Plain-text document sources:

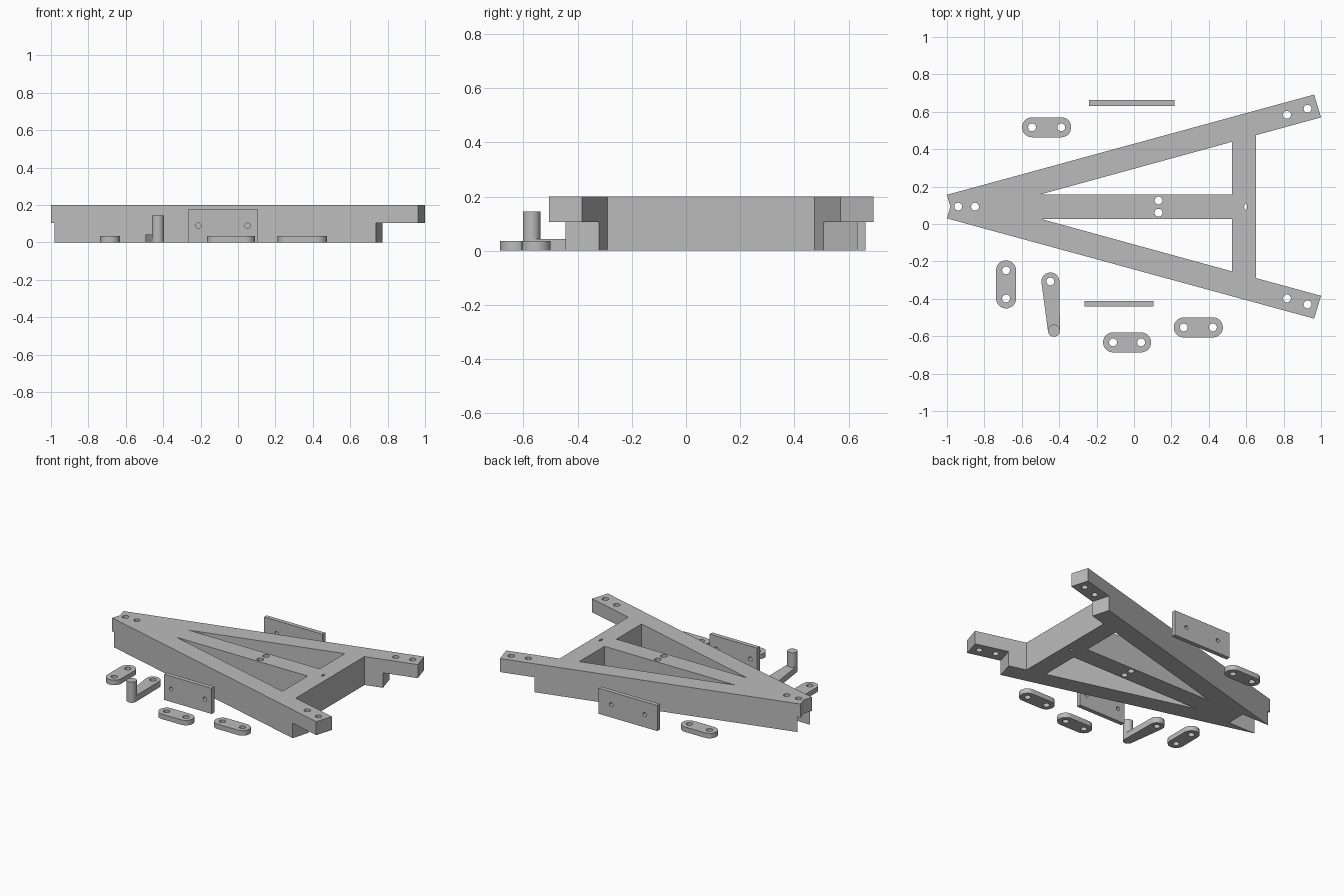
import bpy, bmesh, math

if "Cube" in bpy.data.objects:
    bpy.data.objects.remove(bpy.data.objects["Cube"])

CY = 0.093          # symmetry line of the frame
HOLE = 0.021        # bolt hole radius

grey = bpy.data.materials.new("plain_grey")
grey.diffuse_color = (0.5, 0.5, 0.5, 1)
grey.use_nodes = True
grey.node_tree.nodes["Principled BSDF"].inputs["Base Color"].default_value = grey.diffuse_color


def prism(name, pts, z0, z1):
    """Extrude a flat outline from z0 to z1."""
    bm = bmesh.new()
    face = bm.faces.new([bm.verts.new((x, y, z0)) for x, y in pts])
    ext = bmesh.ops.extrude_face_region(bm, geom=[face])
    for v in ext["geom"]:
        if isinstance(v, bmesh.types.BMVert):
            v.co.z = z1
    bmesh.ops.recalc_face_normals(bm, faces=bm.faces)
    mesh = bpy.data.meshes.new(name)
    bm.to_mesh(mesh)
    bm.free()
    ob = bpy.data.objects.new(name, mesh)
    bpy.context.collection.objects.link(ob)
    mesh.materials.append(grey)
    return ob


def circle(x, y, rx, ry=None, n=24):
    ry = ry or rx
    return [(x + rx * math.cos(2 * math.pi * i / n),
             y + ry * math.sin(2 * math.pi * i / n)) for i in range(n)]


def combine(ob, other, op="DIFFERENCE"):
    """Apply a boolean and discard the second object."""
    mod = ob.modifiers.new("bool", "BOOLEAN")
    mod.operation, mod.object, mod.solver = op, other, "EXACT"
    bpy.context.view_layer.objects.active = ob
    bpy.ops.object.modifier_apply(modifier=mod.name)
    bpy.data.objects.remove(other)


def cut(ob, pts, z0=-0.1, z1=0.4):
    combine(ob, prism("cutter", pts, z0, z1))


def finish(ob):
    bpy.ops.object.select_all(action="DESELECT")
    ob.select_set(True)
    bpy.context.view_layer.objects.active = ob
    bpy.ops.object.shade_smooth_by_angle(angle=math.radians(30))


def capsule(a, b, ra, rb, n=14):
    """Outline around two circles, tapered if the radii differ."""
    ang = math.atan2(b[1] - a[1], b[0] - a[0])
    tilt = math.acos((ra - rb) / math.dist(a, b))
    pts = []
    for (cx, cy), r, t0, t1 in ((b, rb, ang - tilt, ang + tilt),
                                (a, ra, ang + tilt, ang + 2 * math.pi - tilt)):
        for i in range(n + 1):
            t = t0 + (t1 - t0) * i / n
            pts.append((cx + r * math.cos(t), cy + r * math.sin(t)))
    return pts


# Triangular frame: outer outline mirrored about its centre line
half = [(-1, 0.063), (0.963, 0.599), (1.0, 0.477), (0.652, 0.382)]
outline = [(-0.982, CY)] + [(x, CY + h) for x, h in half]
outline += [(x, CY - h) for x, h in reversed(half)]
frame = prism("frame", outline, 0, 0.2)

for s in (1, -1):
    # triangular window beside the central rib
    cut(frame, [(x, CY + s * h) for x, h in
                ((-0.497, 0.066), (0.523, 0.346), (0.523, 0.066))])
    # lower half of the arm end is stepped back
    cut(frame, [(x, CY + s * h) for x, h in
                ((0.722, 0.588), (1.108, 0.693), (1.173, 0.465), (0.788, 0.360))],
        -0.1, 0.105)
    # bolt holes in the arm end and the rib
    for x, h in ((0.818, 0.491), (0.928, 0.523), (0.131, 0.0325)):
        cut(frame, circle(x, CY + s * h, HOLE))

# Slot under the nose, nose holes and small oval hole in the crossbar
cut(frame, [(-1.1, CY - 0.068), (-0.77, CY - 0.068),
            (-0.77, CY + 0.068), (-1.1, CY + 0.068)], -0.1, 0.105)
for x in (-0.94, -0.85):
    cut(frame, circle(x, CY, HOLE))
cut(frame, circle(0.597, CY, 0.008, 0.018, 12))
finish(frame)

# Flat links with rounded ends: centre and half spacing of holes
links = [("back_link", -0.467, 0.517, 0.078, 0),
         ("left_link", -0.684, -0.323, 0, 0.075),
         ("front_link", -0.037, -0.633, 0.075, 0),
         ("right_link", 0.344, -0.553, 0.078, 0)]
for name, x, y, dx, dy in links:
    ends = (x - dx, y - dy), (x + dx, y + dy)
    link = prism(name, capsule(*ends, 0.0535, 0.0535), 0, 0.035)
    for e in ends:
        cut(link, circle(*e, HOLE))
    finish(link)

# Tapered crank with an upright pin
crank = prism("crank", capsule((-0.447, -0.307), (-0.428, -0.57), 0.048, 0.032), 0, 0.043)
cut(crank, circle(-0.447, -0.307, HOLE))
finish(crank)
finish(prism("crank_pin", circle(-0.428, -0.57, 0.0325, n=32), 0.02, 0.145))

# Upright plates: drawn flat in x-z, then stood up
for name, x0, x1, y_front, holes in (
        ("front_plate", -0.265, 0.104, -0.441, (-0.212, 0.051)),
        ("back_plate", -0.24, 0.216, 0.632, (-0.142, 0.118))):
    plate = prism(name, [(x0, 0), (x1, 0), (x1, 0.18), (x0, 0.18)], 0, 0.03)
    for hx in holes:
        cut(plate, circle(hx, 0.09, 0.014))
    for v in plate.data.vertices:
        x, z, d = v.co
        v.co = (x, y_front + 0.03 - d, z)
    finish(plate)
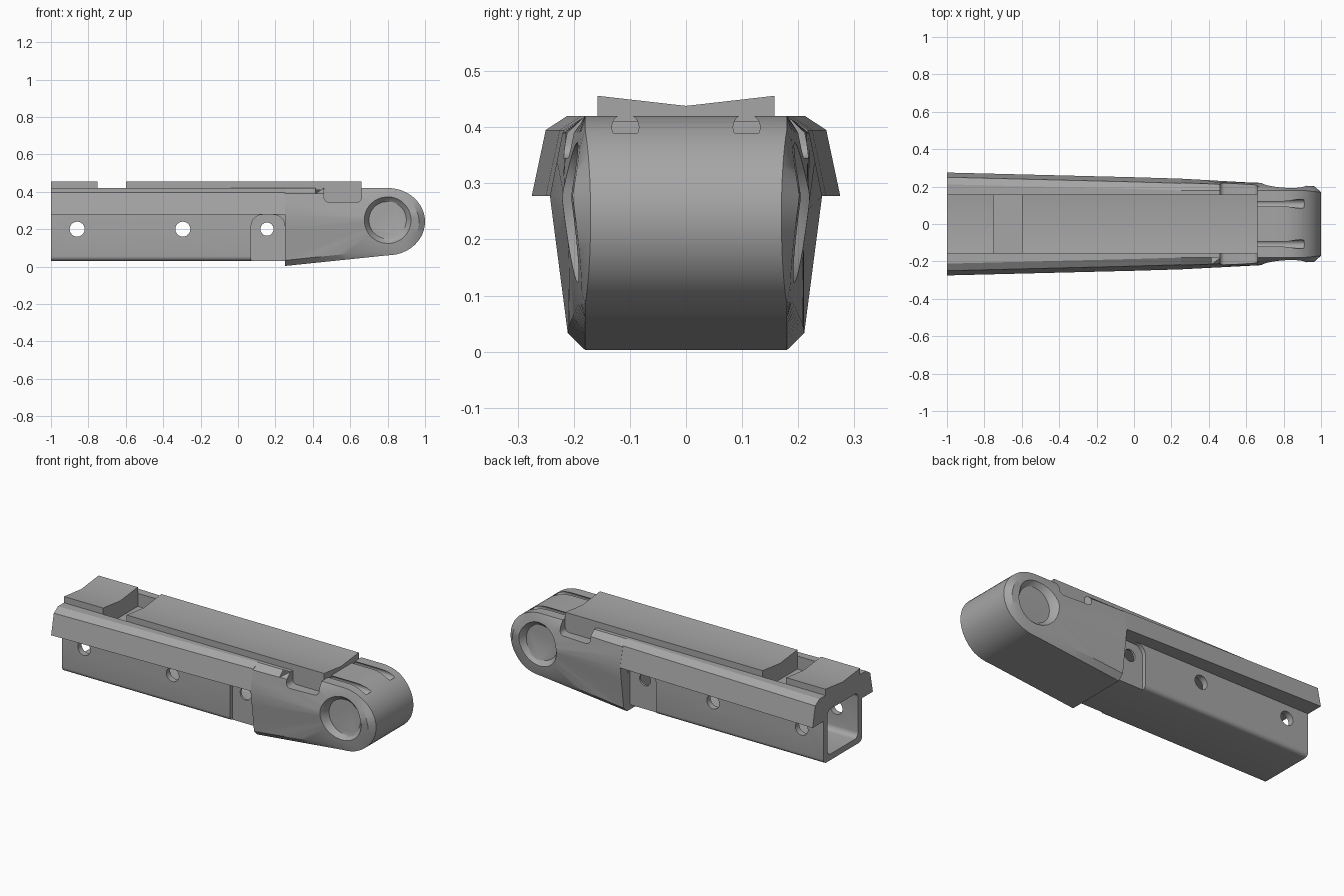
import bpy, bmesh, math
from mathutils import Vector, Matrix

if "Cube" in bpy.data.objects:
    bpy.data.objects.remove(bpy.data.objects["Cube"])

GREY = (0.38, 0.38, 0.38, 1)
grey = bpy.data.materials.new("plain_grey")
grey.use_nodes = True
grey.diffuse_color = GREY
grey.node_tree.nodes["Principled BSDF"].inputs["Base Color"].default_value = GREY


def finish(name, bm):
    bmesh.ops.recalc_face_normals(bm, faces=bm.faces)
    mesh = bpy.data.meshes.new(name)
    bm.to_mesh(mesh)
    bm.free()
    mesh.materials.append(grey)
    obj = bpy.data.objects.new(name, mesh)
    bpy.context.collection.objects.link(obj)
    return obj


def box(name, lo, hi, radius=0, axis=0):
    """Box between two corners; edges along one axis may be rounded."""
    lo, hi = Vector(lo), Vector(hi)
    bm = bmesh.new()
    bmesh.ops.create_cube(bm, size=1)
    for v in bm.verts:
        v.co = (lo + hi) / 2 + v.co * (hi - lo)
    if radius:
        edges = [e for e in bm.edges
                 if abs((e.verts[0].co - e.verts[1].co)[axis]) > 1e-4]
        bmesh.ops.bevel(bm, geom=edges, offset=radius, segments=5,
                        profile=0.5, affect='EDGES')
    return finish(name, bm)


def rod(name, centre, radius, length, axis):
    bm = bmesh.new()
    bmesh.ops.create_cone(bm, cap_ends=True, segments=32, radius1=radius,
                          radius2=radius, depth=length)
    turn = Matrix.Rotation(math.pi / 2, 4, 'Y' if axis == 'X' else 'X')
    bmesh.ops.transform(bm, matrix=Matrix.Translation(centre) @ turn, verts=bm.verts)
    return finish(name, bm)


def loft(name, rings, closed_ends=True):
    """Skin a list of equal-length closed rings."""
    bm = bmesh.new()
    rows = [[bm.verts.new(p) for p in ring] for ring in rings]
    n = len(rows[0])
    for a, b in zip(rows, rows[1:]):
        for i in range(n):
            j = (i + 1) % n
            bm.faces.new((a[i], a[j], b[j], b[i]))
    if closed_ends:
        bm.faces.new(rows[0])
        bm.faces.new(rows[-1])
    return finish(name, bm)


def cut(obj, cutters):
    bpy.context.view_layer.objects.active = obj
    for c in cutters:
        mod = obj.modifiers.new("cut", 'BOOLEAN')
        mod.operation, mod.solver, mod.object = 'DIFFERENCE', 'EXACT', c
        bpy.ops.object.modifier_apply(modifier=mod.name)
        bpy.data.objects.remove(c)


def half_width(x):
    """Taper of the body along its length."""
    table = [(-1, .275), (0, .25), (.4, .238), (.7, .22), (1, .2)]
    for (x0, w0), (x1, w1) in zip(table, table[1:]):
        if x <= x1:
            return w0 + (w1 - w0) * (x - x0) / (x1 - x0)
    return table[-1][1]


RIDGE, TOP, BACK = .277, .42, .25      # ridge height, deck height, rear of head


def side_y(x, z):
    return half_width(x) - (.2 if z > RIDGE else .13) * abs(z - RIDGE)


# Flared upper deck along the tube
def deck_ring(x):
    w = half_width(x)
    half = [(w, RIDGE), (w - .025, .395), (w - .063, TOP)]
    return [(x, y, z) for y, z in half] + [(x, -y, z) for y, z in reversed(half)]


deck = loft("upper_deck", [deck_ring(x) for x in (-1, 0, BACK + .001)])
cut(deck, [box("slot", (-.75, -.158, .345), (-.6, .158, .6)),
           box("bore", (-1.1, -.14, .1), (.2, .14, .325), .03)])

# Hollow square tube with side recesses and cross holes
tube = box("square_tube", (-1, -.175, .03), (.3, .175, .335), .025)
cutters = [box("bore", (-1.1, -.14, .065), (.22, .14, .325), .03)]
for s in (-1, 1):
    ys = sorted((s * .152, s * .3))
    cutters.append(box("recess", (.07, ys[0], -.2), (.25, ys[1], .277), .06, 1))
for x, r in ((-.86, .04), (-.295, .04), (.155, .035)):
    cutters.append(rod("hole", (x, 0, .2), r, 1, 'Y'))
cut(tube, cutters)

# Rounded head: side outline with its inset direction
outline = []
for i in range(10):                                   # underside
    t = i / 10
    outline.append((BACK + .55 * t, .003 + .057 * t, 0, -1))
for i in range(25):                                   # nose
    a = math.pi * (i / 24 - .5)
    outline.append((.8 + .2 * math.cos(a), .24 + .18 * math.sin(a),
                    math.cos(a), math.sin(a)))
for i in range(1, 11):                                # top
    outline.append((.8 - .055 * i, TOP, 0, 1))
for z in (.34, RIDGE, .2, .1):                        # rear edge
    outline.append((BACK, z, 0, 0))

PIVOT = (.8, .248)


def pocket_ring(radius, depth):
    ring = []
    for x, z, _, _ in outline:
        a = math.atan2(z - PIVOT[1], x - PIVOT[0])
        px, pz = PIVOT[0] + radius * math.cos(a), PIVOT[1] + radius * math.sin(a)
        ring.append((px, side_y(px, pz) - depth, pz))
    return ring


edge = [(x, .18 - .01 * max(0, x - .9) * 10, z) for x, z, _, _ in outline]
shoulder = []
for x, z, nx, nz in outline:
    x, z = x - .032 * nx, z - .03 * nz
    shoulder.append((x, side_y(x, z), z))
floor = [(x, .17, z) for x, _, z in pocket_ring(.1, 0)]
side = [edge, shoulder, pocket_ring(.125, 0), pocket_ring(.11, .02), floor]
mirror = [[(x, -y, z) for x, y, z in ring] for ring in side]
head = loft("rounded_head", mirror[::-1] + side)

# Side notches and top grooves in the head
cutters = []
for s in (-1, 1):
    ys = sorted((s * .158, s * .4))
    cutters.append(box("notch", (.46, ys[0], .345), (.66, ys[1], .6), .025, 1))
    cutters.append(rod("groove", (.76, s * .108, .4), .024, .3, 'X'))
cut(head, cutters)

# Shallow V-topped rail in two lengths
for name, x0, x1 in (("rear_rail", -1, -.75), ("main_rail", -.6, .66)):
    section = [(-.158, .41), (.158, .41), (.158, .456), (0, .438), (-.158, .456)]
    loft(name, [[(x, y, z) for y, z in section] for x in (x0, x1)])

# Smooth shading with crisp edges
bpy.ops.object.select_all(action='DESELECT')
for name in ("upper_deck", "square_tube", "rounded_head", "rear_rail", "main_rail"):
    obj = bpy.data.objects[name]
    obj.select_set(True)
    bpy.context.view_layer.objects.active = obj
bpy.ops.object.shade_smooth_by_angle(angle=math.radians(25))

◆ What is required: The lines holding the word "return" are the answer. Pull them out of the records and copy them.

◆ Task output:
    return ob
    return [(x + rx * math.cos(2 * math.pi * i / n),
    return pts
    return obj
    return finish(name, bm)
    return finish(name, bm)
    return finish(name, bm)
            return w0 + (w1 - w0) * (x - x0) / (x1 - x0)
    return table[-1][1]
    return half_width(x) - (.2 if z > RIDGE else .13) * abs(z - RIDGE)
    return [(x, y, z) for y, z in half] + [(x, -y, z) for y, z in reversed(half)]
    return ring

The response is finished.